◆ Instructions for the task ◆
Among the lines of the records, please find those that contain the word "cube" and copy them.

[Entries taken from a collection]
- Opening Delimiter -
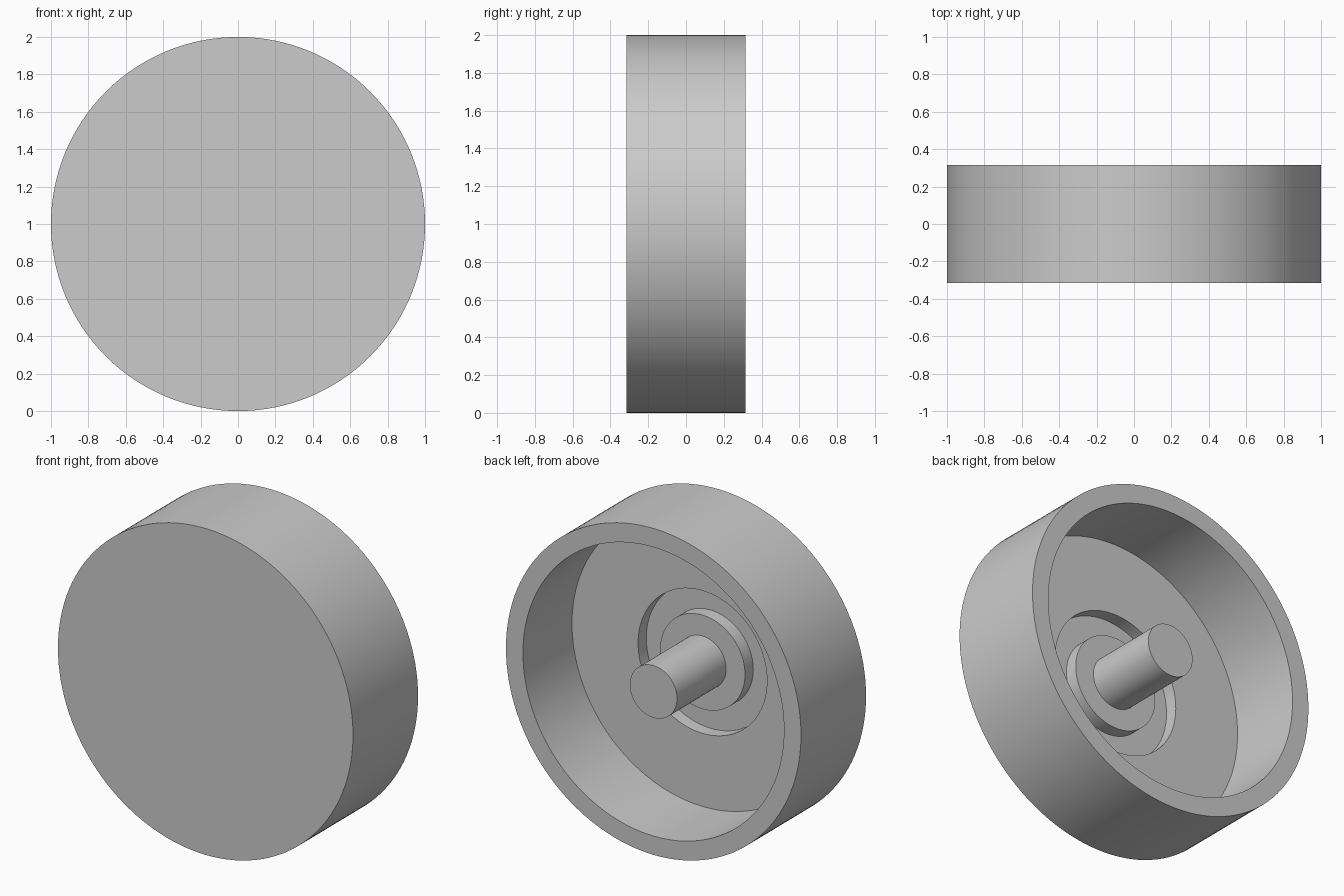
import bpy
import bmesh
from math import pi, radians
from mathutils import Vector

cube = bpy.data.objects.get("Cube")
if cube:
    bpy.data.objects.remove(cube, do_unlink=True)

SEGMENTS = 128
HALF = 0.315             # half the wheel width
FLOOR = -0.16            # inner face of the front disc
GROOVE = -0.24           # bottom of the ring groove
OUTER, INNER = 1.0, 0.885
GROOVE_R, BOSS_R, SHAFT_R = 0.437, 0.288, 0.16

# Plain grey material
grey = bpy.data.materials.new("plain_grey")
grey.use_nodes = True
colour = (0.6, 0.6, 0.6, 1)
grey.diffuse_color = colour
grey.node_tree.nodes["Principled BSDF"].inputs["Base Color"].default_value = colour

# Half section (radius, y): front disc, rim, floor, ring groove, boss, shaft
section = [
    (0, -HALF), (OUTER, -HALF), (OUTER, HALF), (INNER, HALF),
    (INNER, FLOOR), (GROOVE_R, FLOOR), (GROOVE_R, GROOVE),
    (BOSS_R, GROOVE), (BOSS_R, FLOOR), (SHAFT_R, FLOOR),
    (SHAFT_R, HALF), (0, HALF),
]

# Turn the section about the y axis through the wheel centre
bm = bmesh.new()
verts = [bm.verts.new((r, y, OUTER)) for r, y in section]
edges = [bm.edges.new(pair) for pair in zip(verts, verts[1:])]
bmesh.ops.spin(bm, geom=verts + edges, cent=Vector((0, 0, OUTER)),
               axis=Vector((0, 1, 0)), angle=2 * pi, steps=SEGMENTS)
bmesh.ops.remove_doubles(bm, verts=bm.verts, dist=0.0005)
bmesh.ops.recalc_face_normals(bm, faces=bm.faces)
mesh = bpy.data.meshes.new("wheel_with_shaft")
bm.to_mesh(mesh)
bm.free()
mesh.materials.append(grey)

wheel = bpy.data.objects.new("wheel_with_shaft", mesh)
bpy.context.collection.objects.link(wheel)
bpy.ops.object.select_all(action="DESELECT")
wheel.select_set(True)
bpy.context.view_layer.objects.active = wheel
bpy.ops.object.shade_smooth_by_angle(angle=radians(30))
- Closing Delimiter -
◆ Response to this exercise ◆
cube = bpy.data.objects.get("Cube")
if cube:
    bpy.data.objects.remove(cube, do_unlink=True)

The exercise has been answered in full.